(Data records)
......
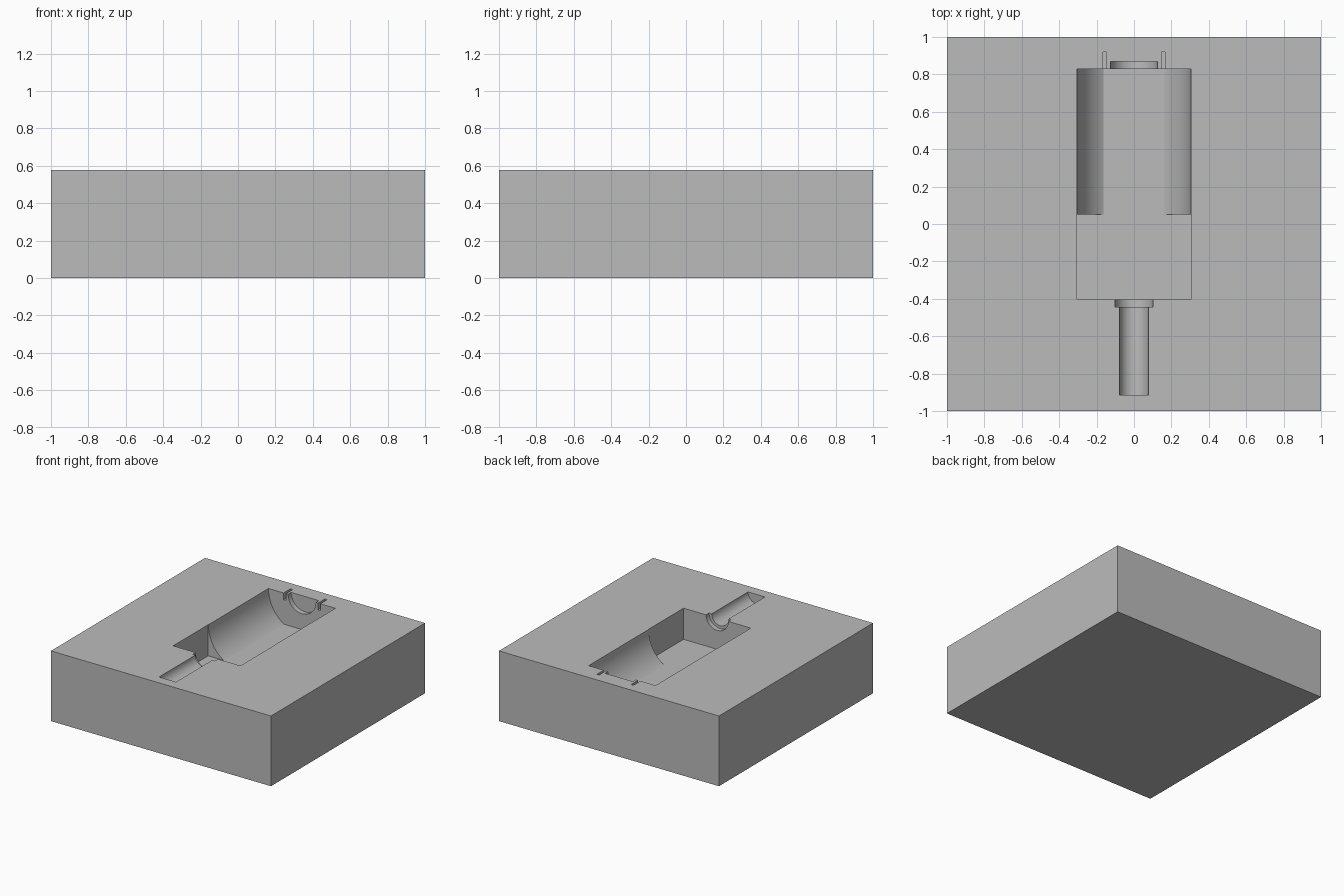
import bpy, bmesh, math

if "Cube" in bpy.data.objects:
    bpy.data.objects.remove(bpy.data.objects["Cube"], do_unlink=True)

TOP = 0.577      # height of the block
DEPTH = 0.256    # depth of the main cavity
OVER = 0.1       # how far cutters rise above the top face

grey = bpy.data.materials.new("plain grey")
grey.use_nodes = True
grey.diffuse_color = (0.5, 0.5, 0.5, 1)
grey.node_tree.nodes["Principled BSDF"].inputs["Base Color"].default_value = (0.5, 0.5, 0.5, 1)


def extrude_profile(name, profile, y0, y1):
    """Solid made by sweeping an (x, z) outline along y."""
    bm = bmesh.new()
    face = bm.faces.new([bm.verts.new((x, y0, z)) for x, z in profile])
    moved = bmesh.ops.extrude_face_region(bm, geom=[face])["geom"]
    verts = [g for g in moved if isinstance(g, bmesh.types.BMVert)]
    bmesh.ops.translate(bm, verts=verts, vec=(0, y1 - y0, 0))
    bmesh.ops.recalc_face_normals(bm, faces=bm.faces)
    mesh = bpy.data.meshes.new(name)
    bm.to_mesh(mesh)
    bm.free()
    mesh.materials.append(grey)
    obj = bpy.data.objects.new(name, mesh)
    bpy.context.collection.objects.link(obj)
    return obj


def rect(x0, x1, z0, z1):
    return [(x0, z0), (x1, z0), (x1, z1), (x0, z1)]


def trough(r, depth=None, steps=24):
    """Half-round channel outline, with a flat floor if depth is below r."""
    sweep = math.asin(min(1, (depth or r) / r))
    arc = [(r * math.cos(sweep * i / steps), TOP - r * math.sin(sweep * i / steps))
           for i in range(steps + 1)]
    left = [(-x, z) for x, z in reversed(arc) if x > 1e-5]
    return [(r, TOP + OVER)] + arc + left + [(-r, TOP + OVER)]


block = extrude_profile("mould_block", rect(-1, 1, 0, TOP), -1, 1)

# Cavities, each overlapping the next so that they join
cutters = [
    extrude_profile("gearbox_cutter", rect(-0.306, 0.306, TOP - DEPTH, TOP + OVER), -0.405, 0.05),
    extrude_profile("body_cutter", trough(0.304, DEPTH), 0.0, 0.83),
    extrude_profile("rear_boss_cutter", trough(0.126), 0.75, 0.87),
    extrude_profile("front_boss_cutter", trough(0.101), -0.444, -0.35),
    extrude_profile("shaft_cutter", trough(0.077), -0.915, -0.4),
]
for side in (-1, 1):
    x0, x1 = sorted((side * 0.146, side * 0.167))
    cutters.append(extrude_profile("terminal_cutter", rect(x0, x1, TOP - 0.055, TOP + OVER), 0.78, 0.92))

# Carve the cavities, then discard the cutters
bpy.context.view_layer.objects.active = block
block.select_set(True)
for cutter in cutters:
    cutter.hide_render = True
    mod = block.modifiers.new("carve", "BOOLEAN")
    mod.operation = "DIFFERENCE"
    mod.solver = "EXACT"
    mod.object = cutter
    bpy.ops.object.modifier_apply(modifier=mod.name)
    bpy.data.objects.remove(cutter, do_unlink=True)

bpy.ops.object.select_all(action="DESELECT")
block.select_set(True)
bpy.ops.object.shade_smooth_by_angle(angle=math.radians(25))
......
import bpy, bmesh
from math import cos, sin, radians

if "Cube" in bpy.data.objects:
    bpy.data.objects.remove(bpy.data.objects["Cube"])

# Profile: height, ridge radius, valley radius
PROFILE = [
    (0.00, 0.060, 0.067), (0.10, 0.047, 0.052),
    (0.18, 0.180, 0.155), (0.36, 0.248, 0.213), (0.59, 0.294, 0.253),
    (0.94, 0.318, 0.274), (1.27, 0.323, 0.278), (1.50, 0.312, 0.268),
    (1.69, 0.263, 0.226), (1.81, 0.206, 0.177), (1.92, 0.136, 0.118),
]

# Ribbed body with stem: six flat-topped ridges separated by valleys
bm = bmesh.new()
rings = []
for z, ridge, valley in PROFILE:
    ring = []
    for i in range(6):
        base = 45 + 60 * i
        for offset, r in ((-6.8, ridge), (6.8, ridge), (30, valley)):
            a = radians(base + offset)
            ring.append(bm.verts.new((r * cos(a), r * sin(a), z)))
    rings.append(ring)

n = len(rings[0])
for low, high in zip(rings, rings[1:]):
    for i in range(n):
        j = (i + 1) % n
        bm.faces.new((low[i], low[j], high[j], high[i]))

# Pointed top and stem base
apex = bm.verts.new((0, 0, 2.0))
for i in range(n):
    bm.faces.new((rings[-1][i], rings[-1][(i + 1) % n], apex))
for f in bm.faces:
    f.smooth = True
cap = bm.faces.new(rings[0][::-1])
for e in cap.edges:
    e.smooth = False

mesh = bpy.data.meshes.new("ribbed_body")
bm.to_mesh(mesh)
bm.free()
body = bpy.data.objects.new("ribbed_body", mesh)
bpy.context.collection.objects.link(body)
......
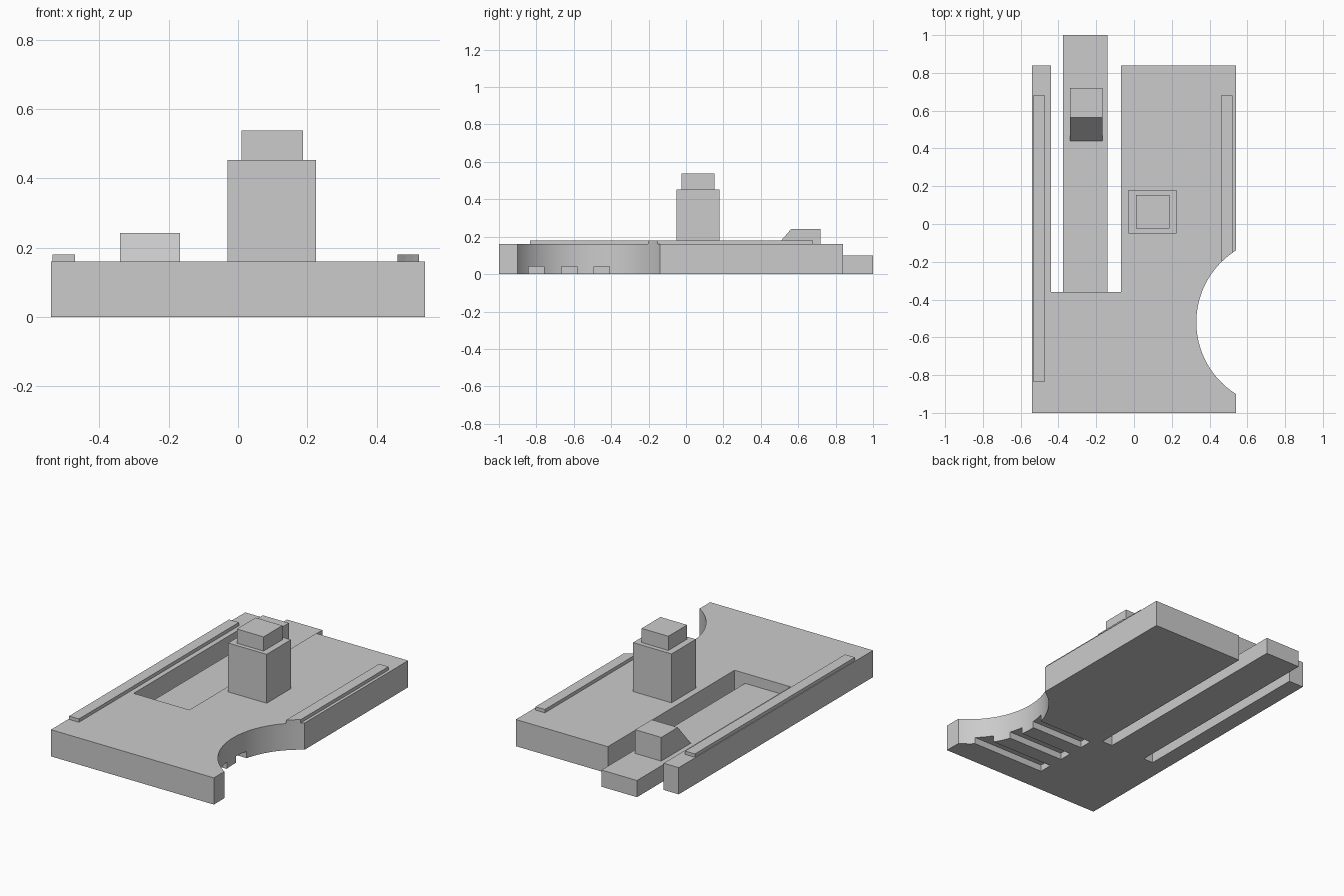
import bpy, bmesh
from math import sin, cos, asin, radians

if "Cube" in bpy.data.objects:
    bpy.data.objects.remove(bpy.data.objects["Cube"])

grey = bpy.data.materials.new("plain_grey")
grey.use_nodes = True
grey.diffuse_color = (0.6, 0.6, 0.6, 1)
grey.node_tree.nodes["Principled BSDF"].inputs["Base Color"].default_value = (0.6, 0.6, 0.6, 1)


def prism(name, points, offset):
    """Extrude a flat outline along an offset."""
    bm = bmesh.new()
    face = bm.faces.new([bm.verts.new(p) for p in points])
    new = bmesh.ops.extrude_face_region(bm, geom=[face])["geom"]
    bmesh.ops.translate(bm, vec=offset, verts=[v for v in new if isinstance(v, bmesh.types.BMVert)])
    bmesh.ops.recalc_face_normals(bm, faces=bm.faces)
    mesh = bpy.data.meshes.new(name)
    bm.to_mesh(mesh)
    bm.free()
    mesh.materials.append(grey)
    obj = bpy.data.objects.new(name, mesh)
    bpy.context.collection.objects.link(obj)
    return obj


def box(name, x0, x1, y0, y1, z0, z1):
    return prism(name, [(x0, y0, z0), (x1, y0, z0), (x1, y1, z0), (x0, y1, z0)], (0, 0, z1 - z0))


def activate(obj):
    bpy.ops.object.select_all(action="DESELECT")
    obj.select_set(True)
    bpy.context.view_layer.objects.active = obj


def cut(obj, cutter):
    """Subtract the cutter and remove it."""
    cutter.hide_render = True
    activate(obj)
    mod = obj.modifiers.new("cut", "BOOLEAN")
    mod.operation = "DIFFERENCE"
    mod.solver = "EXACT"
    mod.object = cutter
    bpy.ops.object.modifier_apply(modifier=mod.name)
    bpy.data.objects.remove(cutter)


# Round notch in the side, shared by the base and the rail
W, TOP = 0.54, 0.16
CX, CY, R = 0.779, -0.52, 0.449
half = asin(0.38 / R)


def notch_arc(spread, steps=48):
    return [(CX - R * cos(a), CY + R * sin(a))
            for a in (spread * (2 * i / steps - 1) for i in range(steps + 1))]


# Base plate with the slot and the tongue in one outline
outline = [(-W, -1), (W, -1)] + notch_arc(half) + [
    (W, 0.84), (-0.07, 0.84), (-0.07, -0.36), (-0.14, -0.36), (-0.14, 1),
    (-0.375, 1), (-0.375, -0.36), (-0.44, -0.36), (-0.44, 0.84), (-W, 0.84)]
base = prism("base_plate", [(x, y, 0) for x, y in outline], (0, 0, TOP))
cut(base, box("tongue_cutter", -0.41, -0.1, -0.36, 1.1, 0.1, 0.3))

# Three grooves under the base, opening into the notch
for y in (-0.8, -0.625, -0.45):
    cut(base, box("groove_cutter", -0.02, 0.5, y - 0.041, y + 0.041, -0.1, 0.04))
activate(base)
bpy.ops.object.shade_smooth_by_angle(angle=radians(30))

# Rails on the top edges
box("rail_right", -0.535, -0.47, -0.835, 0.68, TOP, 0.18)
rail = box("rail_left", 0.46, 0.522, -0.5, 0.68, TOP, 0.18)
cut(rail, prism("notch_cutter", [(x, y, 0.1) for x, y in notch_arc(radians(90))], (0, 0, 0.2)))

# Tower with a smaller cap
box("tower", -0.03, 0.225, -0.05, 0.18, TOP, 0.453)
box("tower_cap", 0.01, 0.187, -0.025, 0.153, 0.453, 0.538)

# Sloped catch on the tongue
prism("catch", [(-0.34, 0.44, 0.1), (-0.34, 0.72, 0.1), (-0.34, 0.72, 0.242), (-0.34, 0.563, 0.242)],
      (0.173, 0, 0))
......
Here the output must be the lines above from the line with "(0, 0, TOP))" to the line with "(0.173, 0, 0))", both included, duplicated word for word and nothing else.

Task answer
base = prism("base_plate", [(x, y, 0) for x, y in outline], (0, 0, TOP))
cut(base, box("tongue_cutter", -0.41, -0.1, -0.36, 1.1, 0.1, 0.3))

# Three grooves under the base, opening into the notch
for y in (-0.8, -0.625, -0.45):
    cut(base, box("groove_cutter", -0.02, 0.5, y - 0.041, y + 0.041, -0.1, 0.04))
activate(base)
bpy.ops.object.shade_smooth_by_angle(angle=radians(30))

# Rails on the top edges
box("rail_right", -0.535, -0.47, -0.835, 0.68, TOP, 0.18)
rail = box("rail_left", 0.46, 0.522, -0.5, 0.68, TOP, 0.18)
cut(rail, prism("notch_cutter", [(x, y, 0.1) for x, y in notch_arc(radians(90))], (0, 0, 0.2)))

# Tower with a smaller cap
box("tower", -0.03, 0.225, -0.05, 0.18, TOP, 0.453)
box("tower_cap", 0.01, 0.187, -0.025, 0.153, 0.453, 0.538)

# Sloped catch on the tongue
prism("catch", [(-0.34, 0.44, 0.1), (-0.34, 0.72, 0.1), (-0.34, 0.72, 0.242), (-0.34, 0.563, 0.242)],
      (0.173, 0, 0))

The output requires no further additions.